───── Records shown

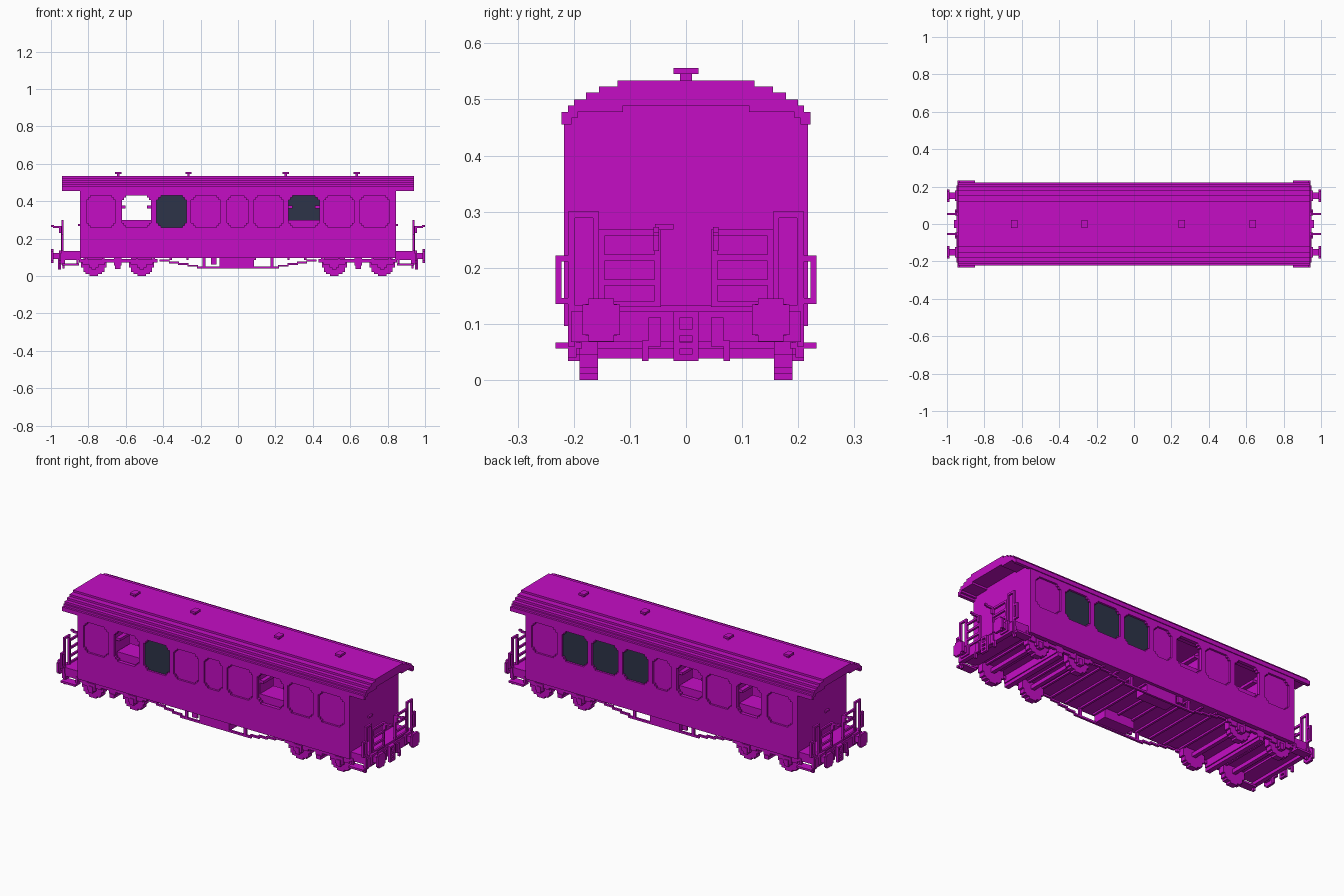
import bpy, bmesh, math

cube = bpy.data.objects.get("Cube")
if cube:
    bpy.data.objects.remove(cube, do_unlink=True)

V = 0.0112  # block size of the stepped shapes


def material(name, rgb):
    m = bpy.data.materials.new(name)
    m.use_nodes = True
    m.diffuse_color = (*rgb, 1)
    m.node_tree.nodes["Principled BSDF"].inputs["Base Color"].default_value = (*rgb, 1)
    return m


MAGENTA = material("magenta paint", (0.56, 0.004, 0.56))
GLASS = material("dark glass", (0.026, 0.034, 0.065))


def finish(name, bm, mat=MAGENTA):
    bmesh.ops.recalc_face_normals(bm, faces=bm.faces)
    me = bpy.data.meshes.new(name)
    bm.to_mesh(me)
    bm.free()
    me.materials.append(mat)
    ob = bpy.data.objects.new(name, me)
    bpy.context.collection.objects.link(ob)
    return ob


def add_box(bm, x0, x1, y0, y1, z0, z1):
    vs = bmesh.ops.create_cube(bm, size=1)["verts"]
    for v in vs:
        v.co = ((x0 + x1) / 2 + v.co.x * (x1 - x0),
                (y0 + y1) / 2 + v.co.y * (y1 - y0),
                (z0 + z1) / 2 + v.co.z * (z1 - z0))


def boxes(name, rows, mat=MAGENTA):
    bm = bmesh.new()
    for r in rows:
        add_box(bm, *r)
    return finish(name, bm, mat)


def prism(name, pts, axis, a, b, mat=MAGENTA):
    """Extrude a 2D outline along x (points are y,z) or y (points are x,z)."""
    bm = bmesh.new()
    place = (lambda t, p: (t, p[0], p[1])) if axis == "x" else (lambda t, p: (p[0], t, p[1]))
    f = bm.faces.new([bm.verts.new(place(a, p)) for p in pts])
    new = bmesh.ops.extrude_face_region(bm, geom=[f])["geom"]
    d = (b - a, 0, 0) if axis == "x" else (0, b - a, 0)
    bmesh.ops.translate(bm, vec=d, verts=[g for g in new if isinstance(g, bmesh.types.BMVert)])
    return finish(name, bm, mat)


def disc_rows(r):
    """Half-widths and heights of a stepped disc."""
    n = round(2 * r / V)
    h = 2 * r / n
    for i in range(n):
        z = -r + i * h
        w = math.sqrt(max(r * r - (z + h / 2) ** 2, 0))
        yield max(V, round(w / V) * V), z, z + h


# Roof: stepped arched shell with overhanging ends
outer = [(0.222, 0.455), (0.222, 0.478), (0.21, 0.478), (0.21, 0.489), (0.20, 0.489),
         (0.20, 0.50), (0.178, 0.50), (0.178, 0.512), (0.155, 0.512), (0.155, 0.523),
         (0.122, 0.523), (0.122, 0.534)]
inner = [(0.112, 0.489), (0.112, 0.478), (0.193, 0.478), (0.193, 0.467),
         (0.204, 0.467), (0.204, 0.455)]
mir = lambda pts: [(-y, z) for y, z in reversed(pts)]
prism("roof", outer + mir(outer) + mir(inner)[0:] + inner, "x", -0.94, 0.94)
for i, x in enumerate((-0.64, -0.265, 0.255, 0.635)):
    boxes(f"roof_vent_{i + 1}", [(x - 0.006, x + 0.006, -0.011, 0.011, 0.53, 0.546),
                                 (x - 0.017, x + 0.017, -0.022, 0.022, 0.545, 0.556)])

# Side walls with stepped window openings
WY, TH, X = 0.217, 0.02, 0.843
Z0, Z1 = 0.26, 0.43
WINDOWS = [(-0.81, -0.655), (-0.62, -0.465), (-0.435, -0.275), (-0.25, -0.093), (-0.06, 0.055),
           (0.083, 0.243), (0.27, 0.435), (0.46, 0.62), (0.65, 0.81)]
STATE = {-1: "COGCCCOCC", 1: "COCOCGGGC"}  # closed, open, glass


def window_outline(a, b):
    s = V
    corner = [(0, 2 * s), (s, 2 * s), (s, s), (2 * s, s), (2 * s, 0)]
    pts = [(a + u, Z0 + w) for u, w in corner]
    pts += [(b - u, Z0 + w) for u, w in reversed(corner)]
    pts += [(b - u, Z1 - w) for u, w in corner]
    pts += [(a + u, Z1 - w) for u, w in reversed(corner)]
    return pts


for side, label in ((-1, "front"), (1, "back")):
    ya, yb = sorted((side * WY, side * (WY - TH)))
    wall = boxes(f"{label}_wall", [(-X, X, ya, yb, 0.096, 0.46)])
    bm = bmesh.new()
    for a, b in WINDOWS:
        tmp = prism("cutter_piece", window_outline(a, b), "y", ya - 0.02, yb + 0.02)
        bm.from_mesh(tmp.data)
        bpy.data.objects.remove(tmp, do_unlink=True)
    cutter = finish("window_cutter", bm)
    cutter.hide_render = True
    mod = wall.modifiers.new("windows", "BOOLEAN")
    mod.object, mod.operation, mod.solver = cutter, "DIFFERENCE", "EXACT"
    bpy.context.view_layer.objects.active = wall
    bpy.ops.object.modifier_apply(modifier=mod.name)
    bpy.data.objects.remove(cutter, do_unlink=True)
    # Panes set back in the openings
    for i, ((a, b), st) in enumerate(zip(WINDOWS, STATE[side])):
        if st != "O":
            y = side * (WY - 0.011)
            prism(f"{label}_window_{i + 1}", window_outline(a, b), "y", y, y - side * 0.008,
                  GLASS if st == "G" else MAGENTA)

# Floor and interior seats
boxes("floor", [(-X + 0.01, X - 0.01, -0.21, 0.21, 0.096, 0.133)])
seats = []
for s in (-1, 1):
    ya, yb = sorted((s * 0.07, s * 0.19))
    for a, b in WINDOWS:
        seats.append((a, b, ya, yb, 0.2, 0.30))
    for (_, b), (a, _) in zip(WINDOWS, WINDOWS[1:]):
        m = (a + b) / 2
        seats.append((m - 0.012, m + 0.012, ya, yb, 0.13, 0.40))
        seats.append((m - 0.036, m + 0.036, ya, yb, 0.362, 0.377))
boxes("seats", seats)

# Both ends: wall, platform, railings, buffers and couplings
wall_top = [(0.21, 0.46), (0.19, 0.482), (0.115, 0.495)]
for e, label in ((-1, "right"), (1, "left")):
    def ex(rows):
        return [(*sorted((e * r[0], e * r[1])), *r[2:]) for r in rows]

    def both(rows):
        return ex(rows + [(r[0], r[1], -r[3], -r[2], r[4], r[5]) for r in rows])

    prism(f"{label}_end_wall", [(WY, 0.096), (WY, 0.46)] + wall_top + mir(wall_top)
          + [(-WY, 0.46), (-WY, 0.096)], "x", e * (X - 0.02), e * (X + 0.002))
    boxes(f"{label}_door_handle", ex([(X, X + 0.012, -0.055, -0.022, 0.268, 0.278)]))
    boxes(f"{label}_platform", ex([(0.84, 0.942, -0.205, 0.205, 0.085, 0.133),
                                   (0.925, 0.95, -0.205, 0.205, 0.068, 0.122)]))
    # Boarding steps with hangers
    boxes(f"{label}_steps", both([(0.85, 0.94, 0.185, 0.233, 0.056, 0.067),
                                  (0.852, 0.863, 0.195, 0.21, 0.06, 0.10),
                                  (0.928, 0.939, 0.195, 0.21, 0.04, 0.10)]))
    # Barred railings either side of the gangway
    rails = [(0.936, 0.947, 0.045, 0.145, z, z + V) for z in (0.257, 0.212, 0.168, 0.13)]
    rails += [(0.936, 0.947, 0.045, 0.056, 0.13, 0.268), (0.936, 0.947, 0.145, 0.156, 0.13, 0.268)]
    boxes(f"{label}_railing", both(rails))
    # Tall grab loops at the corners
    boxes(f"{label}_grab_rail", both([(0.932, 0.943, 0.198, 0.21, 0.06, 0.30),
                                      (0.932, 0.943, 0.155, 0.166, 0.12, 0.30),
                                      (0.932, 0.943, 0.155, 0.21, 0.289, 0.30),
                                      (0.932, 0.943, 0.205, 0.233, 0.211, 0.222),
                                      (0.932, 0.943, 0.205, 0.233, 0.135, 0.146),
                                      (0.932, 0.943, 0.222, 0.233, 0.135, 0.222)]))
    # Gangway arms
    boxes(f"{label}_gangway_arms", both([(0.945, 0.957, 0.048, 0.058, 0.23, 0.268),
                                         (0.945, 0.99, 0.048, 0.058, 0.257, 0.268),
                                         (0.985, 1.0, 0.048, 0.058, 0.262, 0.273)]))
    # Buffers with stepped round heads
    buf = [(0.975 + V, 1.0, 0.151 - w, 0.151 + w, 0.107 + a, 0.107 + b)
           for w, a, b in disc_rows(0.038)]
    buf += [(0.94, 0.99, 0.134, 0.168, 0.09, 0.124), (0.94, 0.958, 0.123, 0.179, 0.079, 0.135)]
    boxes(f"{label}_buffers", both(buf))
    # Central coupling links and side hoses
    link = [(0.948, 0.963, -0.022, 0.022, z, z + V) for z in (0.034, 0.056, 0.079, 0.111)]
    link += [(0.948, 0.963, y, y + V, 0.034, 0.122) for y in (-0.022, 0.011)]
    boxes(f"{label}_coupling", ex(link))
    boxes(f"{label}_hoses", both([(0.946, 0.958, 0.045, 0.067, 0.06, 0.111),
                                  (0.946, 0.958, 0.067, 0.078, 0.034, 0.07)]))

    # Bogie: wheels, axles, side frames and axle boxes
    bx = 0.643
    for i, wx in enumerate((bx - 0.128, bx + 0.128)):
        boxes(f"{label}_wheelset_{i + 1}", both(
            [(wx - w, wx + w, 0.157, 0.19, 0.067 + a, 0.067 + b) for w, a, b in disc_rows(0.067)]
            + [(wx - 0.011, wx + 0.011, 0, 0.16, 0.056, 0.078)]))
        boxes(f"{label}_axle_boxes_{i + 1}", both(
            [(wx - 0.025, wx + 0.025, 0.185, 0.205, 0.045, 0.085),
             (wx - 0.012, wx + 0.012, 0.19, 0.21, 0.034, 0.07),
             (wx - 0.06, wx + 0.06, 0.185, 0.2, 0.062, 0.073)]))
    boxes(f"{label}_bogie_frame", both([(0.43, 0.85, 0.185, 0.2, 0.073, 0.09),
                                        (bx - 0.02, bx + 0.02, 0, 0.2, 0.056, 0.096),
                                        (bx - 0.014, bx + 0.014, 0, 0.205, 0.038, 0.06)]))

# Underframe: sills, cross beams, equipment box and truss rods
beams = [(x - 0.006, x + 0.006, -0.2, 0.2, 0.086, 0.1)
         for x in [i * 0.09 for i in range(-9, 10)]]
boxes("cross_beams", beams)
boxes("equipment_box", [(-0.10, 0.085, -0.2, -0.12, 0.045, 0.1), (-0.10, 0.085, 0.12, 0.2, 0.045, 0.1)])
truss = []
for s in (-1, 1):
    ya, yb = sorted((s * 0.188, s * 0.2))
    truss.append((-0.22, 0.22, ya, yb, 0.039, 0.05))
    for e in (-1, 1):
        for k in range(4):  # stepped sloping rod
            xa, xb = sorted((e * (0.215 + k * 0.05), e * (0.27 + k * 0.05)))
            truss.append((xa, xb, ya, yb, 0.05 + k * 0.009, 0.06 + k * 0.009))
        xa, xb = sorted((e * 0.175, e * 0.19))
        truss.append((xa, xb, ya, yb, 0.045, 0.1))
    truss.append((-0.145, -0.115, ya, yb, 0.062, 0.1))
boxes("truss_rods", truss)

──────────

■ Exercise requirements:
Starting with the first line of the material, print each line exactly until you have printed the line with "# Roof: stepped", and skip the pictures.

■ Expected answer:
import bpy, bmesh, math

cube = bpy.data.objects.get("Cube")
if cube:
    bpy.data.objects.remove(cube, do_unlink=True)

V = 0.0112  # block size of the stepped shapes


def material(name, rgb):
    m = bpy.data.materials.new(name)
    m.use_nodes = True
    m.diffuse_color = (*rgb, 1)
    m.node_tree.nodes["Principled BSDF"].inputs["Base Color"].default_value = (*rgb, 1)
    return m


MAGENTA = material("magenta paint", (0.56, 0.004, 0.56))
GLASS = material("dark glass", (0.026, 0.034, 0.065))


def finish(name, bm, mat=MAGENTA):
    bmesh.ops.recalc_face_normals(bm, faces=bm.faces)
    me = bpy.data.meshes.new(name)
    bm.to_mesh(me)
    bm.free()
    me.materials.append(mat)
    ob = bpy.data.objects.new(name, me)
    bpy.context.collection.objects.link(ob)
    return ob


def add_box(bm, x0, x1, y0, y1, z0, z1):
    vs = bmesh.ops.create_cube(bm, size=1)["verts"]
    for v in vs:
        v.co = ((x0 + x1) / 2 + v.co.x * (x1 - x0),
                (y0 + y1) / 2 + v.co.y * (y1 - y0),
                (z0 + z1) / 2 + v.co.z * (z1 - z0))


def boxes(name, rows, mat=MAGENTA):
    bm = bmesh.new()
    for r in rows:
        add_box(bm, *r)
    return finish(name, bm, mat)


def prism(name, pts, axis, a, b, mat=MAGENTA):
    """Extrude a 2D outline along x (points are y,z) or y (points are x,z)."""
    bm = bmesh.new()
    place = (lambda t, p: (t, p[0], p[1])) if axis == "x" else (lambda t, p: (p[0], t, p[1]))
    f = bm.faces.new([bm.verts.new(place(a, p)) for p in pts])
    new = bmesh.ops.extrude_face_region(bm, geom=[f])["geom"]
    d = (b - a, 0, 0) if axis == "x" else (0, b - a, 0)
    bmesh.ops.translate(bm, vec=d, verts=[g for g in new if isinstance(g, bmesh.types.BMVert)])
    return finish(name, bm, mat)


def disc_rows(r):
    """Half-widths and heights of a stepped disc."""
    n = round(2 * r / V)
    h = 2 * r / n
    for i in range(n):
        z = -r + i * h
        w = math.sqrt(max(r * r - (z + h / 2) ** 2, 0))
        yield max(V, round(w / V) * V), z, z + h


# Roof: stepped arched shell with overhanging ends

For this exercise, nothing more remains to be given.